Skill-related structural brain changes over the first years of math acquisition.
Janosch Linkersdörfer1,2,3, Fumiko Hoeft3,4, Sven Lindberg2,5, Marcus Hasselhorn1,2,6, Christian J. Fiebach2,6, Jan Lonnemann1,2; 1German Institute for International Educational Research, Frankfurt am Main, Germany, 2Center for Research on Individual Development and Adaptive Education of Children at Risk (IDeA), Frankfurt am Main, Germany, 3University of California, San Francisco, USA, 4Haskins Laboratories, Yale University, 5Paderborn University, Paderborn, Germany, 6Goethe-University Frankfurt am Main, Germany
Successful acquisition of arithmetic skills, especially in the early stages of school education, is an important prerequisite for future academic success and active participation in society. Despite its importance, however, our knowledge about the structural brain basis of the acquisition of arithmetic skills remains limited. The present study examines the structural brain changes that occur during the course of acquiring arithmetic skills, and how these changes are related to inter-individual differences in performance. To this end, we followed 45 elementary school children longitudinally from first to fourth grade. Every year, children’s performance in simple (single-digit addition without carrying) and more complex (subtraction with borrowing) arithmetic tasks was assessed using standardized scholastic achievement tests. Additionally, we acquired structural brain images using T1-weighted MR imaging and assessed intra-individual changes in cortical thickness using surfaced-based analysis (Freesurfer). In a whole-brain analysis using linear mixed effects models, we observed that cortical thickness changes were associated with arithmetic performance (averaged over all measurement time points), while controlling for gender and general cognitive abilities.
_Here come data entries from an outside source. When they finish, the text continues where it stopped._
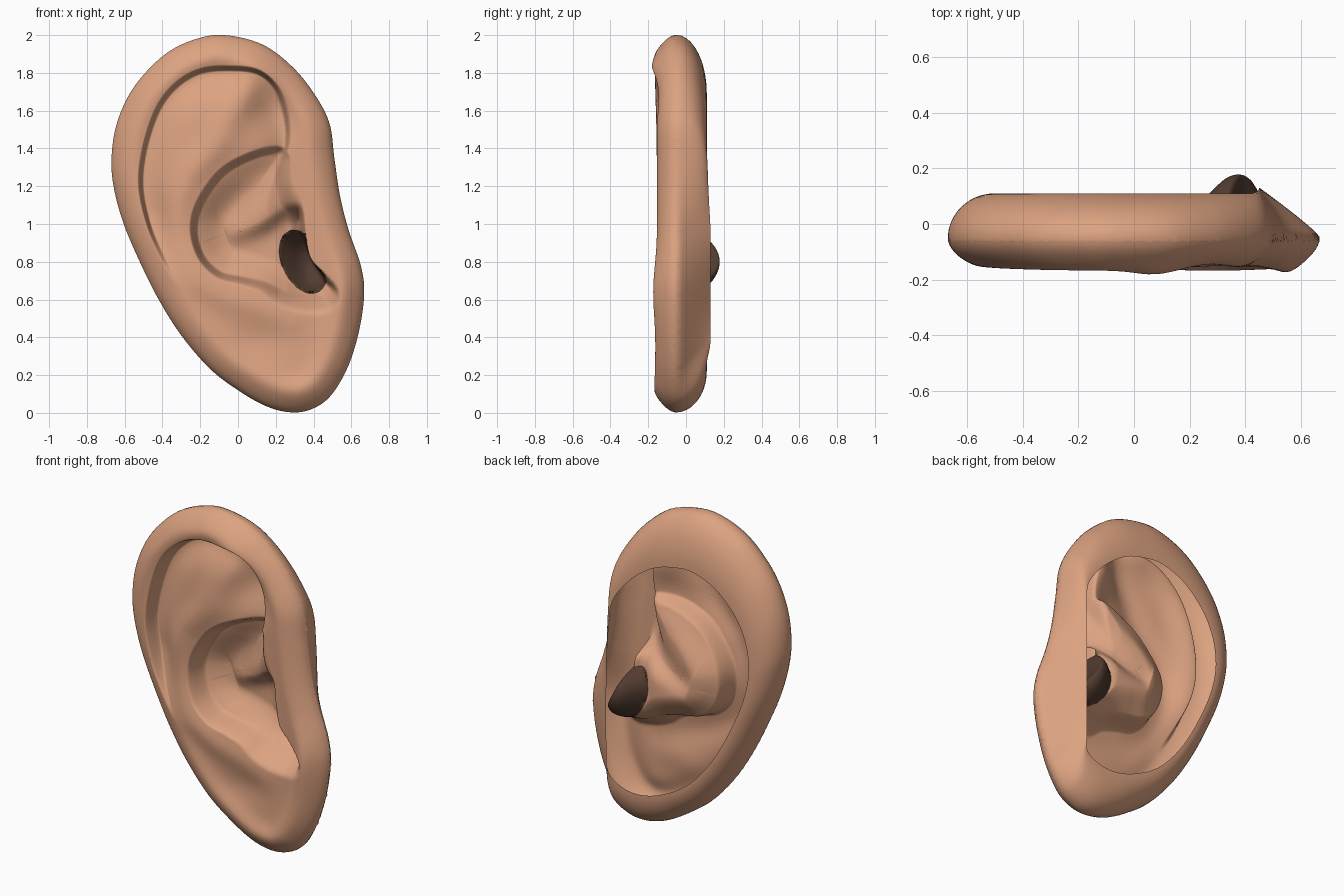
import bpy, math
from mathutils import Vector, kdtree

if "Cube" in bpy.data.objects:
    bpy.data.objects.remove(bpy.data.objects["Cube"])


def smooth(t):
    t = max(0.0, min(1.0, t))
    return t * t * (3 - 2 * t)


def spline(pts, steps, closed=False):
    """Catmull-Rom samples through 2D points."""
    p = [Vector(q) for q in pts]
    n = len(p)
    out = []
    for i in range(n if closed else n - 1):
        if closed:
            a, b, c, d = (p[(i + k) % n] for k in (-1, 0, 1, 2))
        else:
            a, b, c, d = p[max(i - 1, 0)], p[i], p[i + 1], p[min(i + 2, n - 1)]
        for s in range(steps):
            t = s / steps
            out.append(0.5 * (2 * b + (c - a) * t + (2 * a - 5 * b + 4 * c - d) * t * t
                              + (3 * b - a - 3 * c + d) * t ** 3))
    return out


class Curve:
    """Curve giving distance, signed side offset and position along it."""
    def __init__(self, pts, closed=False):
        self.p = spline(pts, 40, closed)
        n = len(self.p)
        self.t = []
        for i in range(n):
            j, k = ((i - 1) % n, (i + 1) % n) if closed else (max(i - 1, 0), min(i + 1, n - 1))
            self.t.append((self.p[k] - self.p[j]).normalized())
        self.kd = kdtree.KDTree(n)
        for i, q in enumerate(self.p):
            self.kd.insert((q.x, q.y, 0), i)
        self.kd.balance()

    def at(self, x, z):
        _, i, d = self.kd.find((x, z, 0))
        t, q = self.t[i], self.p[i]
        side = t.x * (z - q.y) - t.y * (x - q.x)
        return d, side, i / len(self.p)


# silhouette and main folds, as (x, z), seen from the front
OUTLINE = [(-.07, 2), (.13, 1.95), (.29, 1.83), (.41, 1.68), (.485, 1.53), (.51, 1.35), (.54, 1.15),
           (.585, .97), (.65, .78), (.668, .63), (.64, .43), (.58, .24), (.49, .09), (.39, .02),
           (.28, .003), (.15, .035), (0, .12), (-.15, .235), (-.3, .41), (-.42, .6), (-.52, .8),
           (-.605, 1), (-.655, 1.18), (-.67, 1.33), (-.65, 1.5), (-.59, 1.66), (-.5, 1.79),
           (-.37, 1.91), (-.22, 1.98)]
rim = Curve(OUTLINE, True)
helix = Curve([(.22, 1.28), (.265, 1.42), (.26, 1.57), (.21, 1.72), (.11, 1.81), (-.04, 1.83), (-.2, 1.815),
               (-.33, 1.74), (-.43, 1.61), (-.5, 1.4), (-.52, 1.2), (-.48, 1), (-.41, .83), (-.33, .68)])
concha = Curve([(.21, 1.41), (.05, 1.37), (-.1, 1.28), (-.215, 1.12), (-.25, .97), (-.21, .82), (-.11, .72),
                (.02, .68), (.12, .645), (.2, .585), (.3, .545), (.42, .53), (.51, .56), (.53, .64),
                (.46, .73), (.38, .82), (.355, .95), (.34, 1.08), (.285, 1.22), (.265, 1.36)], True)
crus = Curve([(.45, 1.3), (.32, 1.16), (.2, 1.07), (.08, 1.0), (-.07, .945)])
upper_fold = Curve([(-.24, 1.2), (-.16, 1.36), (-.08, 1.5), (0, 1.63), (.05, 1.76)])
antihelix = Curve([(.1, 1.45), (-.1, 1.39), (-.24, 1.27), (-.32, 1.08), (-.32, .9), (-.22, .72), (-.08, .62),
                   (.1, .56), (.27, .49)])


def gauss(d, w):
    return math.exp(-(d / w) ** 2)


def canal_q(x, z):
    """Elliptical radius about the ear canal."""
    u, v = x - .345, z - .80
    c, k = math.cos(.45), math.sin(.45)
    return math.hypot((u * c + v * k) / .112, (v * c - u * k) / .18)


def front(x, z):
    """Front surface: returns x, y, z and whether it is in the canal."""
    q = canal_q(x, z)
    if .94 < q < 1.06 and concha.at(x, z)[1] > .02:
        x, z, q = .345 + (x - .345) / q, .8 + (z - .8) / q, 1.0
    d = rim.at(x, z)[0]
    t = min(1, d / .14)
    crest = .01 + .02 * smooth(abs(z - 1) - .2) + .02 * gauss(math.hypot(x - .56, z - .65), .2)
    y = -.045 - .098 * math.sqrt(max(0, 1 - (1 - t) ** 2)) - crest * gauss(d - .12, .07)
    # groove under the rolled rim
    s = helix.at(x, z)[1]
    fade = smooth((z - .65) / .45)
    y += fade * smooth(s / .03 + .3) * (.022 + .073 * gauss(max(s, 0), .12))
    # folds and hollows
    d, _, f = upper_fold.at(x, z)
    y -= .03 * gauss(d, .1) * smooth(f * 2)
    y += .04 * gauss(math.hypot(x - .16, z - 1.6), .14)
    d, _, f = antihelix.at(x, z)
    y -= .025 * gauss(d, .085) * (1 - .6 * f ** 4) * smooth(f * 4)
    y += .012 * gauss(math.hypot((x - .12) / 1.6, z - .38), .1)
    # bowl: steep lip, then a gentler slope
    s = concha.at(x, z)[1]
    tragus = smooth((x - .25) / .1) * smooth((z - .6) / .1) * smooth((1.12 - z) / .12)
    low = smooth((.75 - z) / .15)
    root = smooth((x - .12) / .12) * smooth((z - 1) / .12) * smooth((1.4 - z) / .1)
    w = .045 + .07 * low + .08 * root
    g = .55 - .2 * low
    m = g * smooth(s / w + .15) + (1 - g) * smooth(s / .2 + .05)
    m += (smooth(s / .04 + .15) - m) * tragus
    floor = .07 - .04 * smooth((z - 1) / .25) - .03 * smooth((.7 - z) / .12)
    y += (floor - y) * m
    d, s2, f = crus.at(x, z)
    y -= .12 * gauss(d, .065 if s2 > 0 else .11) * (1 - f) ** .6 * m
    # ear canal, a rounded cup
    if q <= 1 and s > -.005:
        deep = (1 - q * q) * smooth((s + .005) / .03)
        y += (.178 - y) * deep
        return x + .03 * deep, y, z, True
    return x, y, z, False


def make_ear():
    edge = spline(OUTLINE, 11, True)
    n, rings, back = len(edge), 160, 14
    cx, cz = 0.0, 1.0
    verts, dark = [front(cx, cz)[:3]], [False]
    for r in range(1, rings + 1):
        u = 1 - (1 - r / rings) ** 1.25
        for e in edge:
            *co, c = front(cx + (e.x - cx) * u, cz + (e.y - cz) * u)
            verts.append(co)
            dark.append(c)
    # back of the rim, rolling in to an open edge
    for r in range(1, back + 1):
        p = r / back
        a = p * math.pi / 2
        for e in edge:
            flat = smooth((e.x - .46) / .12)
            k = e.x * (.75 if e.x < 0 else .9)
            bx = (k + .453 - math.sqrt((k - .453) ** 2 + .0006)) / 2
            bz = .22 + .735 * e.y
            h = (.92 * (1 - math.cos(a)) + .08 * p) * (1 - flat) + p * flat
            v = math.sin(a) * (1 - flat) + p ** .9 * flat
            yb = .11 + .02 * flat
            verts.append((e.x + (bx - e.x) * h, -.045 + (yb + .045) * v, e.y + (bz - e.y) * h))
            dark.append(False)
    faces = []
    for j in range(n):
        faces.append((0, 1 + (j + 1) % n, 1 + j))
    for r in range(rings + back - 1):
        a, b = 1 + r * n, 1 + (r + 1) * n
        for j in range(n):
            k = (j + 1) % n
            faces.append((a + j, a + k, b + k, b + j))

    def build(name, fs, colour_name, colour):
        used = sorted({i for f in fs for i in f})
        idx = {v: i for i, v in enumerate(used)}
        me = bpy.data.meshes.new(name)
        me.from_pydata([verts[i] for i in used], [], [[idx[i] for i in f] for f in fs])
        me.polygons.foreach_set("use_smooth", [True] * len(me.polygons))
        mat = bpy.data.materials.new(colour_name)
        mat.diffuse_color = (*colour, 1)
        mat.use_nodes = True
        mat.node_tree.nodes["Principled BSDF"].inputs["Base Color"].default_value = mat.diffuse_color
        me.materials.append(mat)
        ob = bpy.data.objects.new(name, me)
        bpy.context.collection.objects.link(ob)

    is_dark = [sum(dark[i] for i in f) >= 4 for f in faces]
    build("outer_ear", [f for f, c in zip(faces, is_dark) if not c], "skin", (.72, .365, .22))
    build("ear_canal", [f for f, c in zip(faces, is_dark) if c], "dark canal", (.085, .045, .03))


make_ear()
Results show a negative relationship between math performance and gray matter thickness changes (i.e., increased thinning of gray matter in more proficient children) in bilateral middle and anterior temporal as well as right orbitofrontal regions for simple arithmetic tasks, and bilateral inferior and middle frontal regions for complex arithmetic tasks. These findings suggest an association between arithmetic performance and structural brain changes in regions related to memory formation and fact retrieval (simple tasks) as well as regions underlying cognitive control (complex tasks).
Topic Area: THINKING: Development & aging